Clinton’s campaign did not respond to a request for comment.
The leftward pressure on the Fed is coming at a critical time.
The bank is trying to step back from intense stimulus it injected into the economy after the financial crisis. It raised rates for the first time in nearly a decade in December, but so far has opted not to raise them any further at subsequent meetings.
Looming over its deliberations is the presidential election. The central bank prides itself on its political independence, and any major decisions in the months to come could expose it to charges it is working to benefit one party or the other.

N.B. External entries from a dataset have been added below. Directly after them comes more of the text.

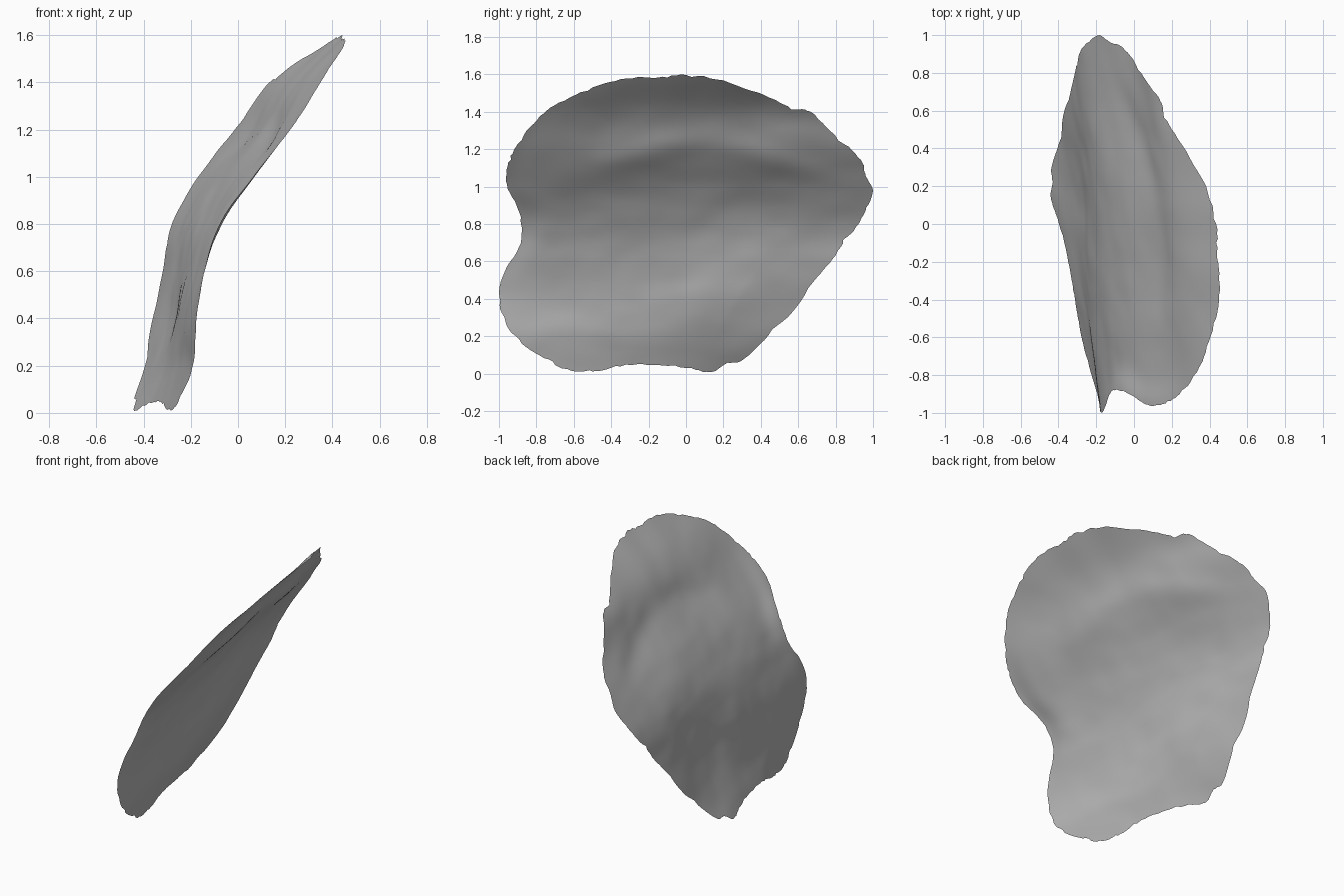
import bpy
import bmesh
import math
from mathutils import Vector, noise

# Remove the default cube
default_cube = bpy.data.objects.get("Cube")
if default_cube:
    bpy.data.objects.remove(default_cube, do_unlink=True)

# Side outline of the sheet as (y, z), clockwise from the crest
OUTLINE = [
    (0, 1.6), (.2, 1.57), (.42, 1.49), (.57, 1.42), (.67, 1.4), (.8, 1.27),
    (.93, 1.16), (.96, 1.07), (1, .98), (.96, .87), (.91, .78), (.85, .71),
    (.8, .63), (.7, .51), (.57, .33), (.42, .18), (.3, .07), (.21, .05),
    (.13, .005), (0, .03), (-.2, .045), (-.38, .03), (-.5, .01), (-.64, .02),
    (-.76, .08), (-.9, .18), (-.98, .3), (-1, .43), (-.97, .55), (-.9, .66),
    (-.88, .76), (-.9, .88), (-.96, 1.01), (-.95, 1.13), (-.9, 1.23),
    (-.8, 1.36), (-.68, 1.45), (-.5, 1.53), (-.32, 1.58), (-.15, 1.585),
]

# Lean of the sheet every STEP of height: front y, front x, back y, back x
STEP = .2
LEAN = [
    (-.65, -.27, .2, -.46), (-.92, -.19, .45, -.4), (-1, -.175, .62, -.36),
    (-.95, -.13, .78, -.32), (-.89, -.05, .89, -.275), (-.95, .09, 1, -.17),
    (-.92, .23, .88, -.01), (-.75, .35, .67, .13), (-.4, .48, .4, .39),
]

# Soft swellings: y, z, length, width, slope, height
SWELLINGS = [
    (-.25, 1.17, .3, .08, .25, .016), (.5, 1.14, .3, .08, -.2, .018),
    (.22, .4, .3, .17, 0, .03), (-.1, .97, .5, .1, .1, -.01),
    (.4, .9, .3, .1, 0, -.008),
]

CENTRE = Vector((0, .8))
DIVISIONS = 6
RINGS = 48


def catmull(a, b, c, d, t):
    """Smooth interpolation between b and c."""
    return b + (c - a + (a * 2 - b * 5 + c * 4 - d + (b * 3 - a - c * 3 + d) * t) * t) * (t / 2)


def smooth_outline():
    """Rounded closed outline with a finely chipped rim."""
    points = [Vector(p) for p in OUTLINE]
    count = len(points)
    rim = []
    for i in range(count):
        a, b, c, d = (points[(i + k) % count] for k in (-1, 0, 1, 2))
        for step in range(DIVISIONS):
            p = catmull(a, b, c, d, step / DIVISIONS)
            coarse = noise.noise(Vector((p.x * 16, p.y * 16, 0)))
            fine = noise.noise(Vector((p.x * 38, p.y * 38, 4)))
            outward = (p - CENTRE).normalized()
            rim.append(p - outward * (max(0, coarse) * .014 + max(0, fine) * .016))
    return rim


# Lean rows continued past both ends so that the curve stays smooth
rows = [Vector(row) for row in LEAN]
rows = [rows[0] * 2 - rows[1]] + rows + [rows[-1] * 2 - rows[-2]]


def sheet_x(y, z):
    """Depth of the curved sheet at a side position."""
    i = min(max(int(z / STEP), 0), len(LEAN) - 2)
    front_y, front_x, back_y, back_x = catmull(*rows[i:i + 4], z / STEP - i)
    t = (y - front_y) / (back_y - front_y)
    x = front_x + (back_x - front_x) * (t + .12 * t * (t - 1))
    # Slight curl at the front rim
    x -= .03 * math.exp(-((y - front_y) / .1) ** 2 - ((z - .88) / .3) ** 2)
    # Swellings fade out toward the rim
    fade = min(1, max(0, 6 * t * (1 - t)))
    for cy, cz, length, width, slope, height in SWELLINGS:
        along = (y - cy) / length
        across = (z - cz - slope * (y - cy)) / width
        x += fade * height * math.exp(-along * along - across * across)
    # Gentle irregular ripples
    x += .007 * noise.noise(Vector((y * 3, z * 4, 2)))
    x += .003 * noise.noise(Vector((y * 6, z * 9, 5)))
    return x


def build_sheet():
    """Concentric rings of faces from the middle out to the rim."""
    bm = bmesh.new()
    rim = smooth_outline()
    middle = bm.verts.new((sheet_x(*CENTRE), *CENTRE))
    previous = None
    for ring in range(1, RINGS + 1):
        current = []
        for p in rim:
            q = CENTRE.lerp(p, ring / RINGS)
            current.append(bm.verts.new((sheet_x(q.x, q.y), q.x, q.y)))
        for i, vert in enumerate(current):
            j = (i + 1) % len(current)
            if previous is None:
                bm.faces.new((middle, vert, current[j]))
            else:
                bm.faces.new((previous[j], previous[i], vert, current[j]))
        previous = current
    bmesh.ops.recalc_face_normals(bm, faces=bm.faces)
    # Outer side faces +x
    if sum(f.normal.x for f in bm.faces) < 0:
        bmesh.ops.reverse_faces(bm, faces=bm.faces)
    for face in bm.faces:
        face.smooth = True
    mesh = bpy.data.meshes.new("curved_sheet")
    bm.to_mesh(mesh)
    bm.free()
    obj = bpy.data.objects.new("curved_sheet", mesh)
    bpy.context.collection.objects.link(obj)
    return obj


# Plain grey material
GREY = (.48, .48, .48, 1)
material = bpy.data.materials.new("stone_grey")
material.use_nodes = True
material.diffuse_color = GREY
shader = next(n for n in material.node_tree.nodes if n.type == "BSDF_PRINCIPLED")
shader.inputs["Base Color"].default_value = GREY

sheet = build_sheet()
sheet.data.materials.append(material)
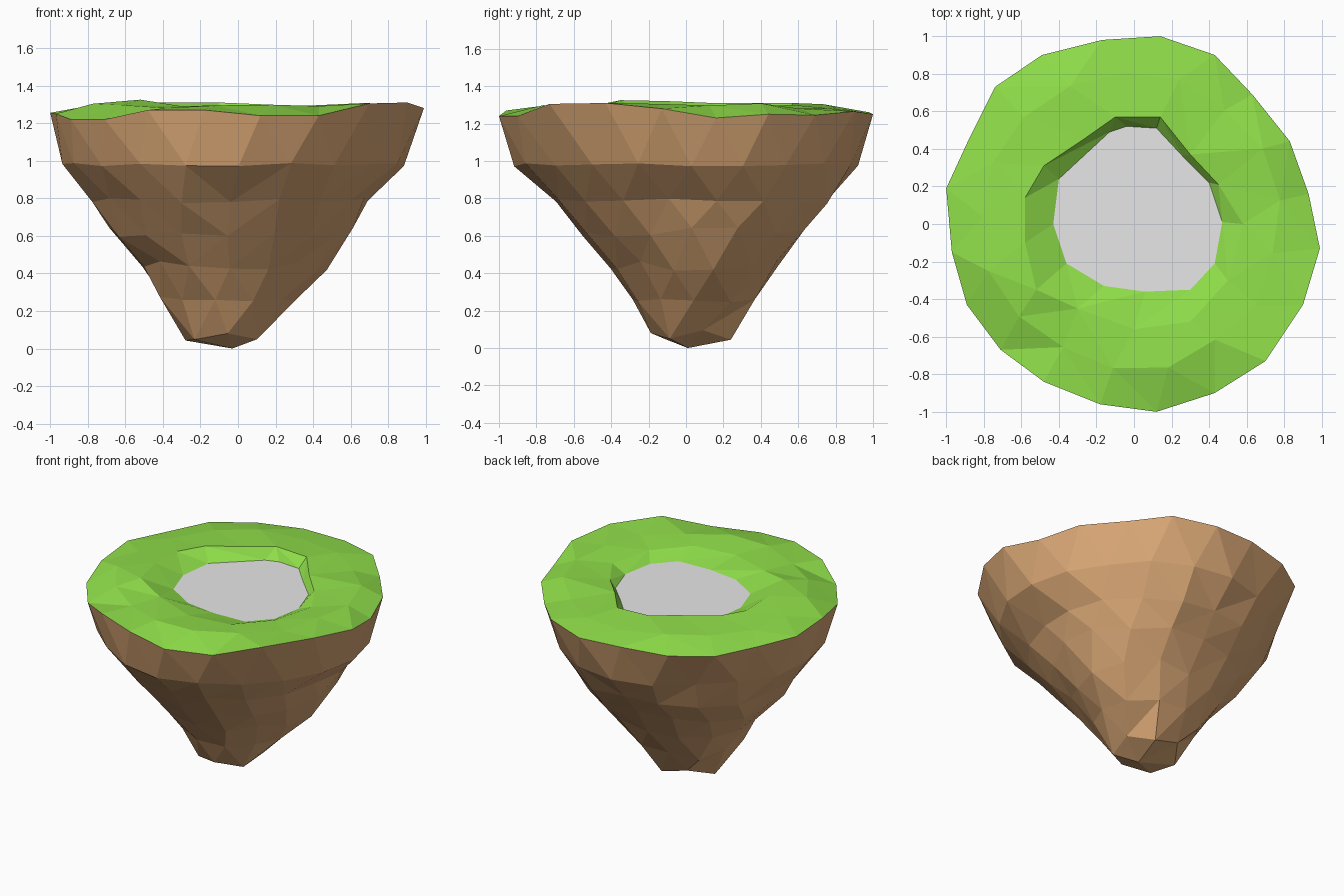
import bpy, bmesh, math, random
from mathutils import Vector

if "Cube" in bpy.data.objects:
    bpy.data.objects.remove(bpy.data.objects["Cube"])

random.seed(4)

def material(name, rgb):
    m = bpy.data.materials.new(name)
    m.diffuse_color = (*rgb, 1)
    m.use_nodes = True
    m.node_tree.nodes["Principled BSDF"].inputs["Base Color"].default_value = m.diffuse_color
    return m

BROWN = material("brown earth", (0.70, 0.39, 0.18))
GREEN = material("grass green", (0.28, 0.74, 0.068))
GREY = material("pale grey", (0.81, 0.81, 0.81))

def by_angle(loop):
    """Sort a loop around its own middle; returns (angle, point) pairs."""
    c = sum((Vector(p) for p in loop), Vector()) / len(loop)
    return sorted(((math.atan2(p[1] - c.y, p[0] - c.x), p) for p in loop), key=lambda t: t[0])

def ring(x0, x1, y0, y1, z, n, phase, jr=0.03, jz=0.025, diag=0, bulge=0):
    """Irregular elliptical ring; diag swells all diagonals, bulge the back right."""
    pts = []
    for i in range(n):
        a = (i + phase) * math.tau / n
        r = 1 + random.uniform(-jr, jr) + diag * math.sin(2 * a) ** 2
        r += bulge * max(0, math.cos(a - math.pi / 4)) ** 4
        pts.append(((x0 + x1) / 2 + (x1 - x0) / 2 * r * math.cos(a),
                    (y0 + y1) / 2 + (y1 - y0) / 2 * r * math.sin(a),
                    z + random.uniform(-jz, jz)))
    return pts

def build(name, loops, mat, tip=None, up=True):
    """Triangulated strip between loops of any vertex count, optional end tip."""
    bm = bmesh.new()
    rows = [[(a, bm.verts.new(p)) for a, p in by_angle(l)] for l in loops]
    for A, B in zip(rows, rows[1:]):
        i = j = 0
        at = lambda R, k: R[k % len(R)][0] + math.tau * (k // len(R))
        while i < len(A) or j < len(B):
            a, b = A[i % len(A)][1], B[j % len(B)][1]
            if j >= len(B) or (i < len(A) and at(A, i + 1) <= at(B, j + 1)):
                i += 1
                bm.faces.new((a, A[i % len(A)][1], b))
            else:
                j += 1
                bm.faces.new((a, B[j % len(B)][1], b))
    if tip:
        t = bm.verts.new(tip)
        last = [v for _, v in rows[-1]]
        for k in range(len(last)):
            bm.faces.new((last[k], last[(k + 1) % len(last)], t))
    bm.normal_update()
    # loops run counter-clockwise: inward strips face up, the rock faces out
    if sum(f.normal.z * f.calc_area() for f in bm.faces) * (1 if up else -1) < 0:
        bmesh.ops.reverse_faces(bm, faces=bm.faces[:])
    me = bpy.data.meshes.new(name)
    bm.to_mesh(me)
    bm.free()
    me.materials.append(mat)
    ob = bpy.data.objects.new(name, me)
    bpy.context.collection.objects.link(ob)
    return ob

# island outline, shared by rock and grass
edge = [(.99, -.13, 1.28), (.93, .16, 1.23), (.83, .44, 1.25), (.63, .69, 1.245),
        (.43, .90, 1.265), (.14, 1.0, 1.25), (-.17, .98, 1.26), (-.49, .90, 1.25),
        (-.74, .73, 1.25), (-.88, .45, 1.25), (-1.0, .19, 1.255), (-.97, -.15, 1.25),
        (-.89, -.43, 1.22), (-.71, -.67, 1.22), (-.48, -.84, 1.27), (-.18, -.96, 1.27),
        (.12, -1.0, 1.24), (.43, -.90, 1.24), (.70, -.73, 1.305), (.90, -.43, 1.31)]

# tapering faceted rock
build("rock_base", [
    edge,
    ring(-.94, .89, -.92, .92, .98, 20, .1, .012, .01, diag=-.045),
    ring(-.78, .70, -.71, .78, .79, 18, .5, .03, .02, diag=.02),
    ring(-.69, .58, -.56, .62, .62, 16, 0, bulge=.11),
    ring(-.53, .44, -.42, .49, .44, 14, .5, .04, .03, bulge=.16),
    ring(-.42, .28, -.28, .36, .25, 11, 0, .04, .03, bulge=.12),
    ring(-.28, .15, -.18, .25, .07, 7, .3, .04, .03),
], BROWN, tip=(-.03, .01, 0), up=False)

# grassy top with a shallow basin
rim = [(.58, 0, 1.28), (.45, .21, 1.28), (.30, .37, 1.29), (.14, .57, 1.30), (-.10, .57, 1.31),
       (-.27, .45, 1.31), (-.48, .31, 1.31), (-.58, .14, 1.31), (-.58, -.10, 1.32),
       (-.52, -.35, 1.325), (-.30, -.45, 1.29), (0, -.56, 1.28), (.30, -.52, 1.28), (.50, -.30, 1.28)]
shore = [(.47, .01), (.40, .22), (.26, .36), (.12, .51), (-.04, .52), (-.13, .49), (-.40, .24),
         (-.43, 0), (-.36, -.21), (-.16, -.33), (.06, -.36), (.30, -.35), (.43, -.21)]
shore = [(x, y, 1.235) for x, y in shore]
build("grass_top", [edge, ring(-.80, .78, -.77, .79, 1.295, 17, .4, .03, .015), rim, shore], GREEN)

# flat pond surface
build("pond", [shore], GREY, tip=(0.02, .05, 1.235))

While many economic indicators are improving, many community groups like Fed Up argue that many middle-class and working-class Americans are feeling none of those gains. They point to stagnant wage growth and a low labor participation rate as evidence that the Fed has ample reason to continue boosting the economy.
The coalition’s reform proposal was written by Andrew Levin, a Dartmouth economist who spent two decades at the Fed, including time as a special adviser to Fed chiefs Ben Bernanke and Janet Yellen.
While most conservative critiques of the Fed center on how it conducts monetary policy, Levin focuses most of his fire on the dozen regional Fed banks scattered across the country.
Levin argues that the regional institutions are undemocratic entities that hand bank executives huge influence at the Fed. The regional banks are directly backed by commercial banks, which occupy most of the seats on each regional bank’s board. In turn, those boards pick each regional Fed president, who at some point will hold a rotating spot on the Fed’s board, which handles the nation’s interest rates.
Under Levin’s plan, regional Fed banks would have to solicit public input when selecting their presidents. Regional banks would be required to put together a list of candidates through input from both the public and public officials from their specific region. The plan calls for Fed banks to emphasize diversity, considering candidates across a range of racial, gender and educational backgrounds.
Levin highlighted that in the 100-year history of the Federal Reserve system, there has never been a black head of a Fed regional bank.
The unveiling of the reform plan came on the same day that Fed Chairwoman Janet Yellen met privately with President Obama to discuss the central bank’s work and the state of the economy.
High-ranking Republicans have been critical of the Fed, particularly for the unprecedented stimulus program it carried out under Bernanke. Top GOP candidates like Donald TrumpDonald TrumpTrump official and TV surrogate leaving White House: reports Biden: I regret not being president De Blasio blames Trump for 'dynamic of hatred' in US MORE and Ted CruzTed CruzHow 'Big Pharma' stifles pharmaceutical innovation AIPAC must reach out to President Trump Under pressure, Dems hold back Gorsuch support MORE have accused the Fed of harming the economy with its efforts, and Speaker Paul RyanPaul RyanFox News host promoted by Trump calls on Paul Ryan to step down Dan Rather: Failure to repeal ObamaCare most 'staggering loss' so early in a term Sunday shows preview: Aftermath of failed healthcare bill MORE (R-Wis.) has also been a frequent critic of the bank.
Sanders occupies a fairly unique political position when it comes to the Fed. He was one of just two Democrats to back a vote earlier this year on a Republican bill that would subject the central bank to a full outside review.
Separately, Sanders has also pushed to “Audit the Fed,” and the Levin plan also includes a comprehensive annual review of the Fed’s operations.
The Vermont senator has floated his own Fed reform proposal, arguing in a December piece in The New York Times that the institution has been “hijacked” by bankers. His plan would limit the influence of the financial sector on selecting Fed officials and require the Fed to prioritize unemployment when considering interest rates.
Fed officials have repeatedly resisted any efforts to change how it does business, frequently arguing that changes could render the central bank ineffective or subject it to improper political pressure.